The red ribbon
30 years after the first cases of HIV – the red ribbon is the universal symbol of awareness and support for those living with HIV. The red ribbon was the first ever ribbon symbol, inspiring later versions such as the pink ribbon for breast cancer awareness.
NAT's sparkly red ribbon brooch
NAT's sparkly red ribbon brooch will make you sparkle on World AIDS Day and all year round. It is designed to be a long-lasting symbol of awareness and support, whilst being a modern, special approach to the traditional ribbon. The sparkly red ribbon brooch is encrusted with dazzling red crystals and in response to feedback from customers, the new brooch is slightly bigger than last year making it even more eye-catching and recognisable.
Perfect as a gift or treat for a loved one or yourself, the brooch is also available attractively boxed. All proceeds from these stunning sparkly red ribbons go towards NAT's vital work - Shaping attitudes. Challenging injustice. Changing lives. To purchase, please visit the NAT shop.
We'd love to see your photos of you wearing your celebratory red ribbon brooches with pride - send them through to firstname.lastname@example.org!
Where can I get a red ribbon?
You can buy traditional fabric red ribbons in packs of 1,000 from the NAT shop. In the run up to World AIDS Day 2013, red ribbons will be available to order for fundraising and buy from various outlets.
Where did the idea come from?
In 1991 – a decade after the emergence of HIV – a group of 12 artists gathered to discuss a new project for Visual Aids; a New York arts organisation that raises awareness of HIV. They were photographers, painters, film makers and costume designers, and they sat around in the shared gallery space in New York's East Village.
After a short brainstorm they had come up with a simple idea that later became one of the most recognised symbols of the decade - the red ribbon, worn to signify awareness and support for people living with HIV.
Why did we need a symbol?
When the artists sat down to work on this project, their aim was to get people talking about HIV. This was during a time where HIV was highly stigmatised and people living with HIV were suffering behind closed doors, some too scared to even tell their loved ones they were living with the virus. The artists wanted to create a visual expression of compassion for people living with, and affected by, HIV.
The artists were inspired by the yellow ribbons tied on trees to denote support for the US military fighting in the Gulf War. Pink and the rainbow colours were rejected because they were too closely associated with the gay community, and they wanted to convey that HIV went beyond the gay community and was relevant to everyone.
Red was chosen as it is bold and visible – symbolising passion, a heart and love.

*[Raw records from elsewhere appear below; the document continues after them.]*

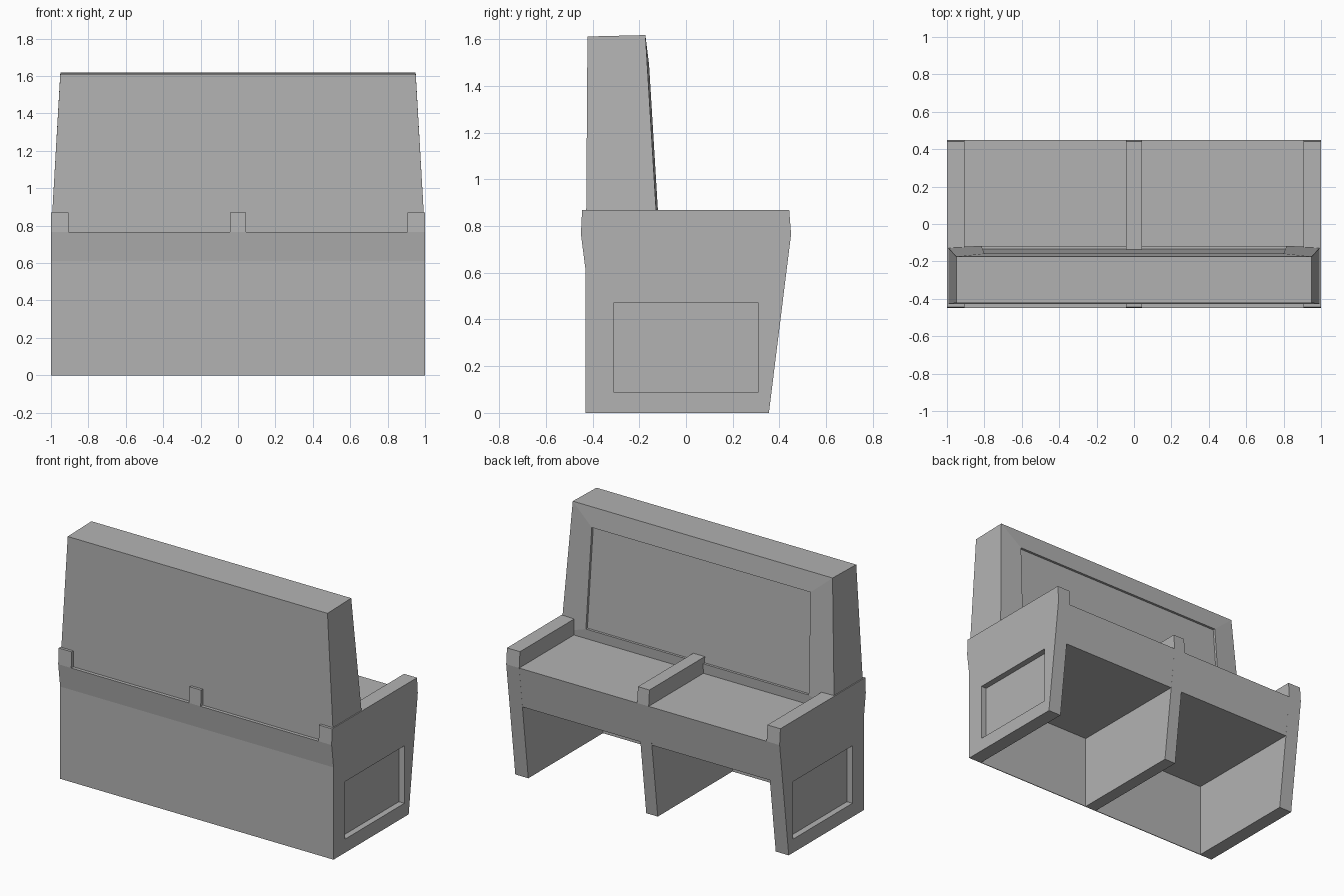
import bpy

if "Cube" in bpy.data.objects:
    bpy.data.objects.remove(bpy.data.objects["Cube"])

grey = bpy.data.materials.new("plain grey")
grey.diffuse_color = (0.45, 0.45, 0.45, 1)
grey.use_nodes = True
grey.node_tree.nodes["Principled BSDF"].inputs["Base Color"].default_value = grey.diffuse_color


def make(name, verts, faces):
    me = bpy.data.meshes.new(name)
    me.from_pydata(verts, [], faces)
    me.materials.append(grey)
    ob = bpy.data.objects.new(name, me)
    bpy.context.collection.objects.link(ob)
    return ob


def rings(name, loops):
    """Closed solid skinned through equal-sized loops, capped at both ends."""
    n = len(loops[0])
    verts = [v for lp in loops for v in lp]
    faces = [tuple(range(n))[::-1], tuple(range(len(verts) - n, len(verts)))]
    for k in range(len(loops) - 1):
        for i in range(n):
            j = (i + 1) % n
            faces.append((k * n + i, k * n + j, (k + 1) * n + j, (k + 1) * n + i))
    return make(name, verts, faces)


def extrude_x(name, profile, x0, x1):
    return rings(name, [[(x, y, z) for y, z in profile] for x in (x0, x1)])


# Supports: legs and armrests in one side profile
support = [(-0.43, 0), (0.355, 0), (0.45, 0.765), (0.442, 0.87),
           (-0.445, 0.87), (-0.45, 0.765), (-0.43, 0.61)]
extrude_x("middle_support", support, -0.042, 0.042)
for side, label in ((-1, "left"), (1, "right")):
    xs = sorted((side * 0.905, side * 1.0))
    panel = extrude_x(label + "_support", support, *xs)
    # Recessed window on the outer face
    win = [(-0.31, 0.09), (0.31, 0.09), (0.31, 0.47), (-0.31, 0.47)]
    cx = sorted((side * 0.96, side * 1.1))
    cutter = extrude_x("recess_cutter", win, *cx)
    cutter.hide_render = True
    mod = panel.modifiers.new("recess", "BOOLEAN")
    mod.operation = "DIFFERENCE"
    mod.solver = "EXACT"
    mod.object = cutter
    bpy.context.view_layer.objects.active = panel
    bpy.ops.object.modifier_apply(modifier=mod.name)
    bpy.data.objects.remove(cutter)

# Seats and back panels fill the two bays
seat = [(-0.43, 0.495), (0.416, 0.495), (0.45, 0.765), (-0.45, 0.765), (-0.43, 0.61)]
back = [(-0.43, 0), (-0.425, 0), (-0.425, 0.495), (-0.43, 0.495)]
for label, x0, x1 in (("left", -0.905, -0.042), ("right", 0.042, 0.905)):
    extrude_x(label + "_seat", seat, x0, x1)
    extrude_x(label + "_back_panel", back, x0, x1)


# Backrest: tapered block with a slightly raised rim and an inset panel
def quad(xb, yb, zb, xt, yt, zt):
    return [(xb, yb, zb), (-xb, yb, zb), (-xt, yt, zt), (xt, yt, zt)]


rest = rings("backrest", [
    quad(0.999, -0.428, 0.765, 0.95, -0.422, 1.612),
    quad(0.999, -0.122, 0.765, 0.95, -0.174, 1.618),
    quad(0.815, -0.118, 0.83, 0.80, -0.158, 1.49),
    quad(0.815, -0.134, 0.83, 0.80, -0.174, 1.49),
])

# Consistent outward normals
import bmesh
for ob in bpy.data.objects:
    bm = bmesh.new()
    bm.from_mesh(ob.data)
    bmesh.ops.recalc_face_normals(bm, faces=bm.faces)
    bm.to_mesh(ob.data)
    bm.free()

The shape was chosen simply because it was easy to make and replicate – anyone can make one by just cutting out a piece of ribbon, looping it around your finger and pinning it on.

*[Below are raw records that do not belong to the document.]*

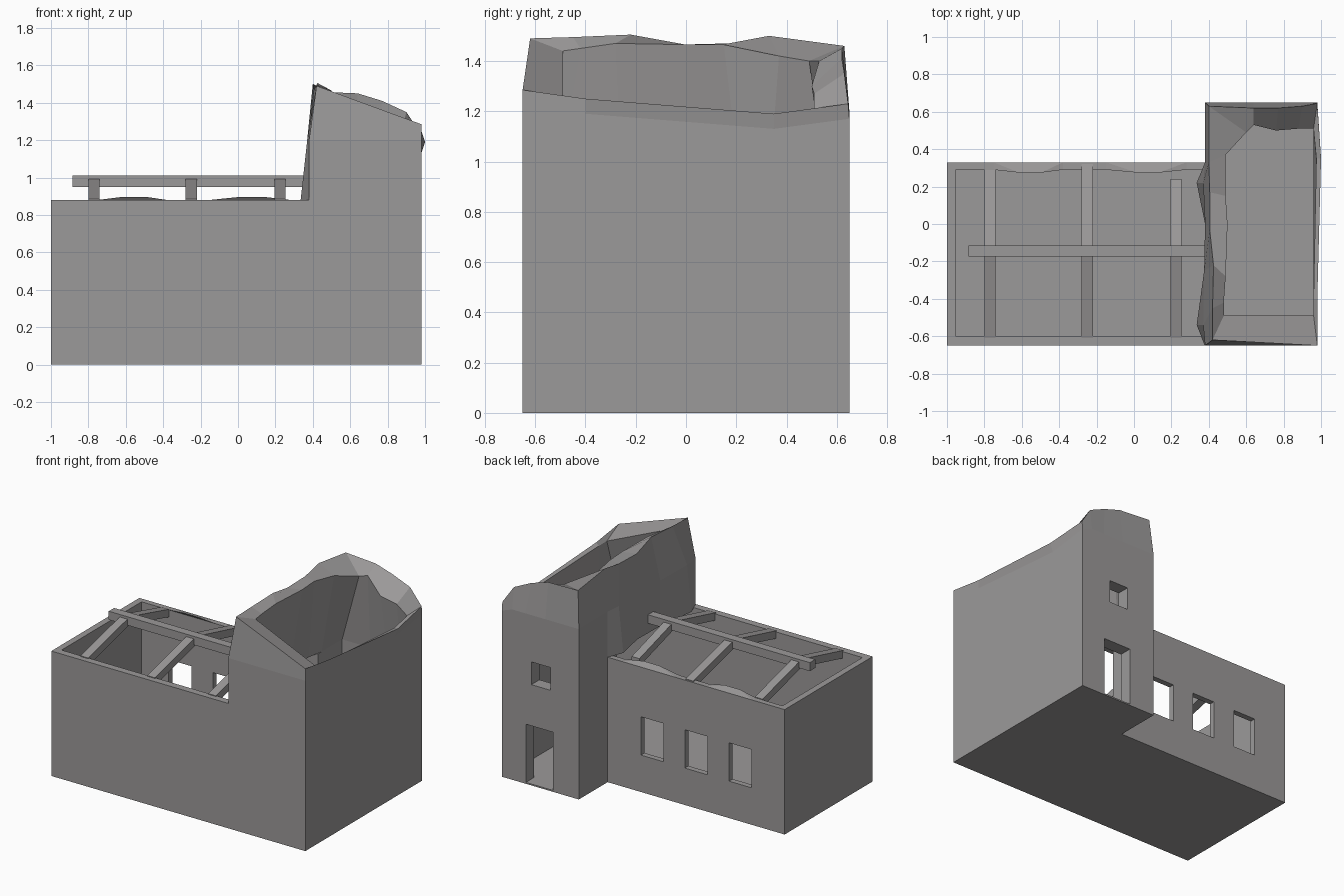
import bpy, bmesh

if "Cube" in bpy.data.objects:
    bpy.data.objects.remove(bpy.data.objects["Cube"])

stone = bpy.data.materials.new("grey stone")
stone.diffuse_color = (0.33, 0.32, 0.32, 1)
stone.use_nodes = True
stone.node_tree.nodes["Principled BSDF"].inputs["Base Color"].default_value = stone.diffuse_color


def make(name, verts, faces):
    me = bpy.data.meshes.new(name)
    bm = bmesh.new()
    vs = [bm.verts.new(v) for v in verts]
    for f in faces:
        bm.faces.new([vs[i] for i in f])
    bmesh.ops.recalc_face_normals(bm, faces=bm.faces[:])
    bm.to_mesh(me)
    bm.free()
    me.materials.append(stone)
    ob = bpy.data.objects.new(name, me)
    bpy.context.collection.objects.link(ob)
    return ob


def prism(name, pts, a, b, axis="z"):
    """Extrude a closed profile between a and b along z or x."""
    put = (lambda p, t: (p[0], p[1], t)) if axis == "z" else (lambda p, t: (t, p[0], p[1]))
    n = len(pts)
    verts = [put(p, a) for p in pts] + [put(p, b) for p in pts]
    faces = [tuple(range(n)), tuple(range(n, 2 * n))]
    faces += [(i, (i + 1) % n, n + (i + 1) % n, n + i) for i in range(n)]
    return make(name, verts, faces)


def box(name, x0, x1, y0, y1, z0, z1):
    return prism(name, [(x0, y0), (x1, y0), (x1, y1), (x0, y1)], z0, z1)


def cut(target, cutter):
    cutter.hide_render = True
    m = target.modifiers.new("cut", "BOOLEAN")
    m.operation = "DIFFERENCE"
    m.solver = "EXACT"
    m.object = cutter
    bpy.context.view_layer.objects.active = target
    bpy.ops.object.modifier_apply(modifier=m.name)
    bpy.data.objects.remove(cutter)


# lower walls: L-shaped hollow shell, hall open to the tower
H = 0.88
walls = prism("lower_walls", [(-1, -.65), (.98, -.65), (.98, .65), (.38, .65), (.38, .33), (-1, .33)], 0, H)
cut(walls, prism("hollow", [(-.955, -.60), (.96, -.60), (.96, .56), (.42, .56), (.42, .29), (-.955, .29)], .01, 1.2))

# hall windows, tower door and tower window
for x in (-.655, -.31, .032):
    cut(walls, box("window_cutter", x - .088, x + .088, .2, .4, .26, .53))
cut(walls, box("door_cutter", .58, .793, .5, .7, .01, .42))
cut(walls, box("tower_window_cutter", .60, .75, .5, .7, .71, .87))

# broken tower top: outer base, outer rim, inner rim, inner base per column
cols = [
    ((.38, -.65), (.42, -.62, 1.49), (.48, -.49, 1.44), (.40, -.60)),
    ((.335, -.54), (.42, -.45, 1.495), (.48, -.42, 1.45), (.40, -.52)),
    ((.375, -.25), (.425, -.22, 1.505), (.49, -.28, 1.47), (.40, -.25)),
    ((.38, 0), (.405, -.03, 1.465), (.50, 0, 1.465), (.40, 0)),
    ((.335, .22), (.405, .17, 1.47), (.49, .15, 1.465), (.40, .22)),
    ((.38, .33), (.40, .33, 1.50), (.49, .37, 1.42), (.42, .33)),
    ((.38, .65), (.40, .63, 1.46), (.60, .49, 1.40), (.42, .56)),
    ((.64, .65), (.64, .62, 1.45), (.64, .53, 1.40), (.64, .56)),
    ((.80, .65), (.77, .62, 1.41), (.76, .50, 1.30), (.77, .56)),
    ((.90, .65), (.90, .63, 1.35), (.88, .51, 1.27), (.88, .56)),
    ((.98, .65), (.98, .645, 1.23), (.96, .51, 1.21), (.96, .56)),
    ((.98, .35), (1.0, .35, 1.19), (.975, .35, 1.19), (.96, .35)),
    ((.98, -.40), (.98, -.40, 1.25), (.96, -.40, 1.23), (.96, -.40)),
    ((.98, -.65), (.98, -.65, 1.285), (.96, -.49, 1.23), (.96, -.60)),
]
verts = []
for ob_, ot, it, ib in cols:
    mid = (max(ob_[0], .37), ob_[1], min(1.2, ot[2] - .06))
    verts += [(*ob_, H), mid, ot, it, (*ib, H)]
n, k = len(cols), 5
faces = [(i * k + j, (i + 1) % n * k + j, (i + 1) % n * k + (j + 1) % k, i * k + (j + 1) % k)
         for i in range(n) for j in range(k)]
make("tower_top", verts, faces)

# low worn bumps along the top of the hall's back wall
for x0, x1 in ((-.75, -.38), (-.15, .28)):
    xm = (x0 + x1) / 2
    make("wall_bump",
         [(x0, .29, H), (x1, .29, H), (x1, .33, H), (x0, .33, H), (xm - .05, .275, .897), (xm + .07, .275, .897)],
         [(0, 1, 2, 3), (0, 1, 5, 4), (2, 3, 4, 5), (0, 4, 3), (1, 2, 5)])

# roof timbers: ridge beam and sloping rafters
box("ridge_beam", -.885, .39, -.175, -.115, .95, 1.01)
for x, yb in ((-.77, .29), (-.25, .32), (.225, .24)):
    for side, y in (("front", -.61), ("back", yb)):
        prism("rafter_" + side, [(y, .83), (y, .885), (-.145, 1.0), (-.145, .945)], x - .03, x + .03, "x")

How did the red ribbon become so well known?
In the early days, the artists made the ribbons themselves and distributing them around the New York art scene and dropped them off at theatres. Initially there was a text that went with it, to explain why they were being worn, but eventually this was dropped as its symbolism no longer needed an explanation.
Within weeks of the red ribbon idea being born, world-famous actors starting wearing the red ribbon to high-profile award ceremonies such as the Oscars and talking about why it was important. The media also cottoned on, and within a short space of time the red ribbon symbol became universally recognised.
At the Freddie Mercury Tribute Concert held at London's Wembley Stadium on Easter Sunday 1992, more than 100,000 red ribbons were distributed among the audience, with performers such as George Michael wearing one. The Red Ribbon continues to be a powerful force in the efforts to increase public awareness of HIV.